(Document images with source code)
____
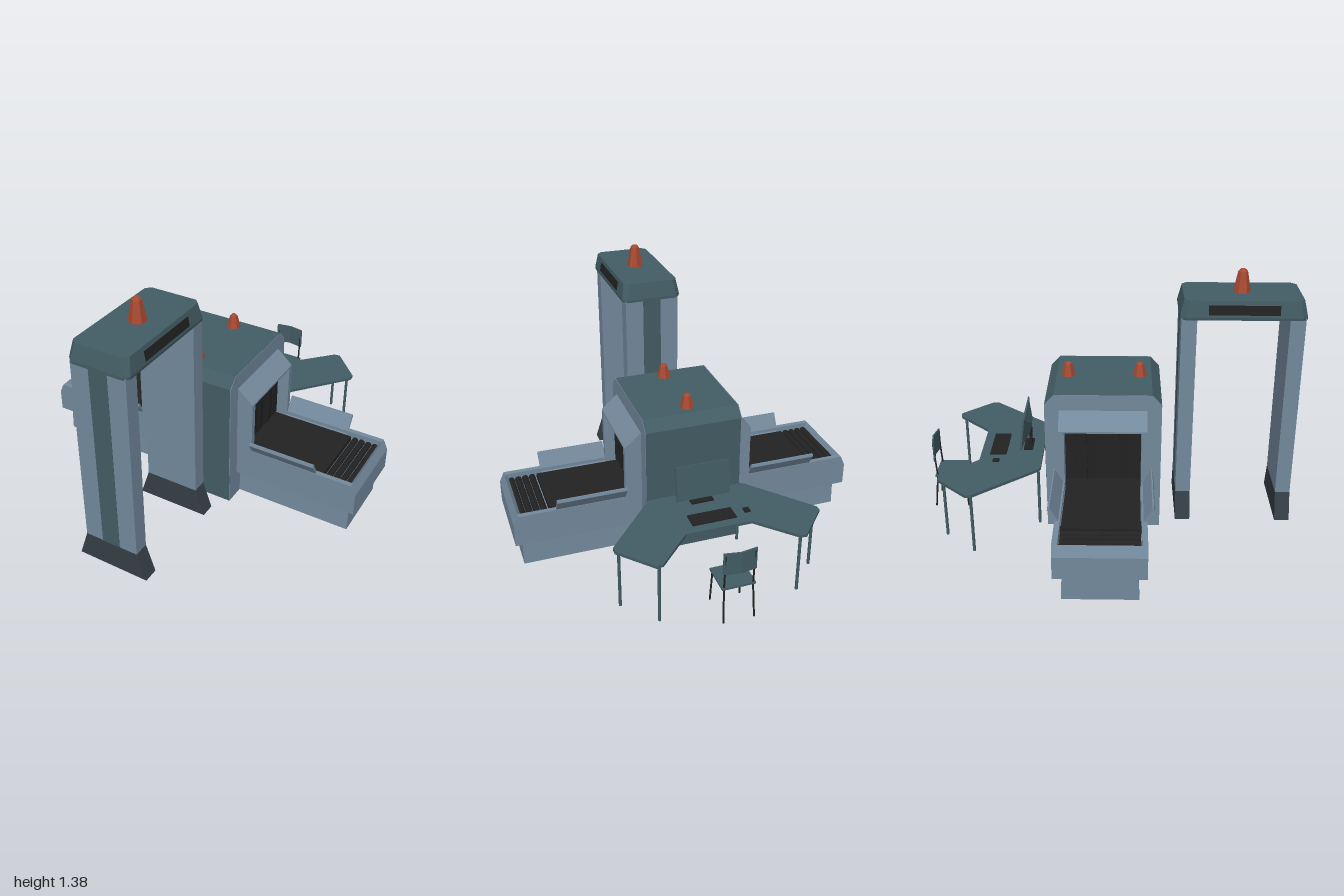
import * as THREE from 'three';

const mat = (color) => new THREE.MeshStandardMaterial({ color, flatShading: true, side: THREE.DoubleSide });
const blue = mat(0x73899c), teal = mat(0x425c64), dark = mat(0x222222), red = mat(0xa84a32), foot = mat(0x353d45);

const ZC = -0.035; // centre line of the scanner

function add(parent, name, geometry, material, x = 0, y = 0, z = 0) {
  const mesh = new THREE.Mesh(geometry, material);
  mesh.name = name;
  mesh.position.set(x, y, z);
  parent.add(mesh);
  return mesh;
}

// Box given by its limits on each axis
function box(parent, name, material, [x0, x1], [y0, y1], [z0, z1]) {
  return add(parent, name, new THREE.BoxGeometry(x1 - x0, y1 - y0, z1 - z0), material,
    (x0 + x1) / 2, (y0 + y1) / 2, (z0 + z1) / 2);
}

// Outline extruded by depth, centred on the extrusion axis.
// axis z: points are (x, y); axis x: points are (z, y); axis y: points are (x, z)
function prism(points, depth, axis = 'z') {
  const shape = new THREE.Shape(points.map(([a, b]) => new THREE.Vector2(a, b)));
  const g = new THREE.ExtrudeGeometry(shape, { depth, bevelEnabled: false });
  g.translate(0, 0, -depth / 2);
  if (axis === 'x') g.rotateY(-Math.PI / 2);
  if (axis === 'y') g.rotateX(Math.PI / 2);
  return g;
}

// Chamfered rectangular rings joined bottom to top and capped
function loft(rings) {
  const pos = [], idx = [], n = 8;
  for (const [y, hx, hz, c] of rings) {
    const ring = [[hx, hz - c], [hx - c, hz], [c - hx, hz], [-hx, hz - c],
      [-hx, c - hz], [c - hx, -hz], [hx - c, -hz], [hx, c - hz]];
    for (const [x, z] of ring) pos.push(x, y, z);
  }
  const last = (rings.length - 1) * n;
  for (let r = 0; r < last; r += n) {
    for (let i = 0; i < n; i++) {
      const j = (i + 1) % n;
      idx.push(r + i, r + n + i, r + j, r + j, r + n + i, r + n + j);
    }
  }
  for (let i = 1; i < n - 1; i++) {
    idx.push(0, i, i + 1, last, last + i + 1, last + i);
  }
  const g = new THREE.BufferGeometry();
  g.setAttribute('position', new THREE.Float32BufferAttribute(pos, 3));
  g.setIndex(idx);
  g.computeVertexNormals();
  return g;
}

// Six-sided warning lamp with a small faceted dome
function lamp(parent, name, y, z, r, h) {
  const profile = [[r, 0], [r * 0.8, h * 0.4], [r * 0.55, h * 0.9], [r * 0.35, h], [0, h]]
    .map(([a, b]) => new THREE.Vector2(a, b));
  add(parent, name, new THREE.LatheGeometry(profile, 6), red, 0, y, z);
}

function buildGate() {
  const gate = new THREE.Group();
  gate.name = 'detectorGate';
  gate.position.z = 0.675;
  for (const s of [1, -1]) {
    box(gate, 'post', blue, [-0.15, 0.15], [0.15, 1.17], s > 0 ? [0.235, 0.315] : [-0.315, -0.235]);
    add(gate, 'flaredFoot', prism([[-0.2, 0], [0.2, 0], [0.15, 0.15], [-0.15, 0.15]], 0.08), foot, 0, 0, s * 0.275);
    add(gate, 'postStrip', new THREE.BoxGeometry(0.1, 1.01, 0.004), teal, 0, 0.655, s * 0.315);
    // Display panel on the sloping side of the head
    const panel = add(gate, 'headPanel', new THREE.BoxGeometry(0.004, 0.05, 0.36), dark, s * 0.159, 1.212, 0);
    panel.rotation.z = s * 0.16;
  }
  add(gate, 'head', loft([[1.16, 0.163, 0.322, 0.025], [1.175, 0.165, 0.322, 0.025], [1.26, 0.15, 0.302, 0.025]]), teal);
  lamp(gate, 'gateLamp', 1.26, 0, 0.046, 0.12);
  return gate;
}

// One end of the conveyor, running out along +x
function buildConveyor() {
  const end = new THREE.Group();
  end.name = 'conveyorEnd';

  // Plinth and trough
  add(end, 'plinth', prism([[-0.19, 0], [0.19, 0], [0.183, 0.15], [-0.183, 0.15]], 0.66, 'x'), blue, 0.575, 0, ZC);
  box(end, 'troughFloor', blue, [0.2, 0.91], [0.15, 0.27], [-0.235, 0.165]);
  const side = [[0.2, 0.15], [0.945, 0.15], [0.945, 0.27], [0.92, 0.325], [0.2, 0.325]];
  const rim = [[0.9, 0.15], [0.945, 0.15], [0.945, 0.27], [0.92, 0.325], [0.9, 0.3]];
  add(end, 'troughEnd', prism(rim, 0.4), blue, 0, 0, ZC);

  // Belt and end rollers
  box(end, 'belt', dark, [0.2, 0.745], [0.26, 0.298], [-0.233, 0.163]);
  for (let i = 0; i < 4; i++) {
    const roller = add(end, 'roller', new THREE.CylinderGeometry(0.018, 0.018, 0.39, 8), dark, 0.772 + i * 0.038, 0.285, ZC);
    roller.rotation.x = Math.PI / 2;
  }

  // Hood around the tunnel mouth
  const cheek = [[0.25, 0.29], [0.35, 0.29], [0.35, 0.62], [0.26, 0.7], [0.25, 0.7]];
  const lintel = [[0.25, 0.61], [0.35, 0.61], [0.35, 0.62], [0.26, 0.7], [0.25, 0.7]];
  add(end, 'hoodLintel', prism(lintel, 0.4), blue, 0, 0, ZC);
  box(end, 'tunnelDark', dark, [0.255, 0.266], [0.29, 0.62], [-0.235, 0.165]);

  for (const s of [1, -1]) {
    add(end, 'troughSide', prism(side, 0.028), blue, 0, 0, ZC + s * 0.213);
    add(end, 'hoodCheek', prism(cheek, 0.03), blue, 0, 0, ZC + s * 0.214);
    // Outward leaning guard
    const guard = [[0.195, 0.3], [0.207, 0.3], [0.262, 0.385], [0.258, 0.4], [0.25, 0.4]].map(([z, y]) => [s * z, y]);
    add(end, 'sideGuard', prism(guard, 0.37, 'x'), blue, 0.535, 0, ZC);
  }

  // Curtain strips, each turned a little
  for (let i = 0; i < 7; i++) {
    const strip = add(end, 'curtainStrip', new THREE.BoxGeometry(0.005, 0.3, 0.052), dark, 0.285, 0.46, ZC + (i - 3) * 0.055);
    strip.rotation.y = 0.2 * Math.sin(i * 2.3);
  }
  return end;
}

function buildScanner() {
  const scanner = new THREE.Group();
  scanner.name = 'baggageScanner';
  const outline = [[-0.305, 0], [0.305, 0], [0.305, 0.73], [0.255, 0.785], [-0.255, 0.785], [-0.305, 0.73]];
  add(scanner, 'cabinet', prism(outline, 0.52, 'x'), teal, 0, 0, ZC);
  for (const s of [1, -1]) {
    // Pale end panel of the cabinet
    add(scanner, 'cabinetEnd', prism(outline, 0.004, 'x'), blue, s * 0.26, 0, ZC);
    lamp(scanner, 'scannerLamp', 0.785, ZC + s * 0.192, 0.038, 0.075);
  }
  const left = buildConveyor(), right = buildConveyor();
  right.scale.x = -1;
  scanner.add(left, right);
  return scanner;
}

function buildDesk() {
  const desk = new THREE.Group();
  desk.name = 'operatorDesk';
  const half = [[0.25, -0.37], [0.27, -0.38], [0.54, -0.7], [0.54, -0.73], [0.385, -0.9], [0.35, -0.895], [0.175, -0.71]];
  const top = [...half, ...half.map(([x, z]) => [-x, z]).reverse()];
  add(desk, 'deskTop', prism(top, 0.016, 'y'), teal, 0, 0.345, 0);
  for (const s of [1, -1]) {
    for (const [x, z] of [[0.24, -0.385], [0.515, -0.705], [0.365, -0.872]]) {
      add(desk, 'deskLeg', new THREE.CylinderGeometry(0.008, 0.008, 0.34, 6), teal, s * x, 0.17, z);
    }
  }

  // Keyboard and mouse
  box(desk, 'keyboard', dark, [-0.115, 0.12], [0.35, 0.359], [-0.66, -0.57]);
  box(desk, 'mouse', dark, [-0.2, -0.17], [0.35, 0.362], [-0.635, -0.6]);

  // Monitor: leaning screen, bulged back and stand
  const monitor = new THREE.Group();
  monitor.name = 'monitor';
  monitor.position.set(0, 0.487, -0.476);
  monitor.rotation.x = 0.12;
  add(monitor, 'screen', new THREE.BoxGeometry(0.29, 0.19, 0.01), teal);
  const shell = new THREE.CylinderGeometry(0.05, 0.19, 0.035, 4, 1).rotateY(Math.PI / 4).rotateX(Math.PI / 2);
  add(monitor, 'monitorBack', shell.scale(1, 0.65, 1), teal, 0, 0, 0.02);
  desk.add(monitor);
  box(desk, 'monitorNeck', dark, [-0.02, 0.02], [0.353, 0.46], [-0.452, -0.438]);
  box(desk, 'monitorFoot', dark, [-0.06, 0.06], [0.352, 0.362], [-0.48, -0.43]);
  return desk;
}

function buildChair() {
  const chair = new THREE.Group();
  chair.name = 'chair';
  box(chair, 'seat', teal, [-0.087, 0.087], [0.19, 0.2], [-0.98, -0.81]);
  add(chair, 'backrest', prism([[-0.085, -0.982], [0, -0.997], [0.085, -0.982], [0.085, -0.974], [0, -0.988], [-0.085, -0.974]], 0.12, 'y'),
    teal, 0, 0.345, 0);
  const rod = (name, a, b) => {
    const path = new THREE.LineCurve3(new THREE.Vector3(...a), new THREE.Vector3(...b));
    add(chair, name, new THREE.TubeGeometry(path, 1, 0.005, 5), dark);
  };
  for (const s of [1, -1]) {
    rod('frontLeg', [s * 0.08, 0, -0.806], [s * 0.075, 0.192, -0.82]);
    rod('backLeg', [s * 0.08, 0, -0.99], [s * 0.075, 0.192, -0.97]);
    rod('backPost', [s * 0.075, 0.19, -0.97], [s * 0.075, 0.39, -0.982]);
  }
  return chair;
}

export function createModel() {
  const model = new THREE.Group();
  model.name = 'securityCheckpoint';
  model.add(buildGate(), buildScanner(), buildDesk(), buildChair());
  return model;
}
____
* Problem details
Among the entries above, the line containing "const profile = [[r, 0], [r", the line containing "const panel = add(gate, 'headPanel', new", and all lines between them are to be restated word for word; nothing else belongs in the reply.

* Response to this task
  const profile = [[r, 0], [r * 0.8, h * 0.4], [r * 0.55, h * 0.9], [r * 0.35, h], [0, h]]
    .map(([a, b]) => new THREE.Vector2(a, b));
  add(parent, name, new THREE.LatheGeometry(profile, 6), red, 0, y, z);
}

function buildGate() {
  const gate = new THREE.Group();
  gate.name = 'detectorGate';
  gate.position.z = 0.675;
  for (const s of [1, -1]) {
    box(gate, 'post', blue, [-0.15, 0.15], [0.15, 1.17], s > 0 ? [0.235, 0.315] : [-0.315, -0.235]);
    add(gate, 'flaredFoot', prism([[-0.2, 0], [0.2, 0], [0.15, 0.15], [-0.15, 0.15]], 0.08), foot, 0, 0, s * 0.275);
    add(gate, 'postStrip', new THREE.BoxGeometry(0.1, 1.01, 0.004), teal, 0, 0.655, s * 0.315);
    // Display panel on the sloping side of the head
    const panel = add(gate, 'headPanel', new THREE.BoxGeometry(0.004, 0.05, 0.36), dark, s * 0.159, 1.212, 0);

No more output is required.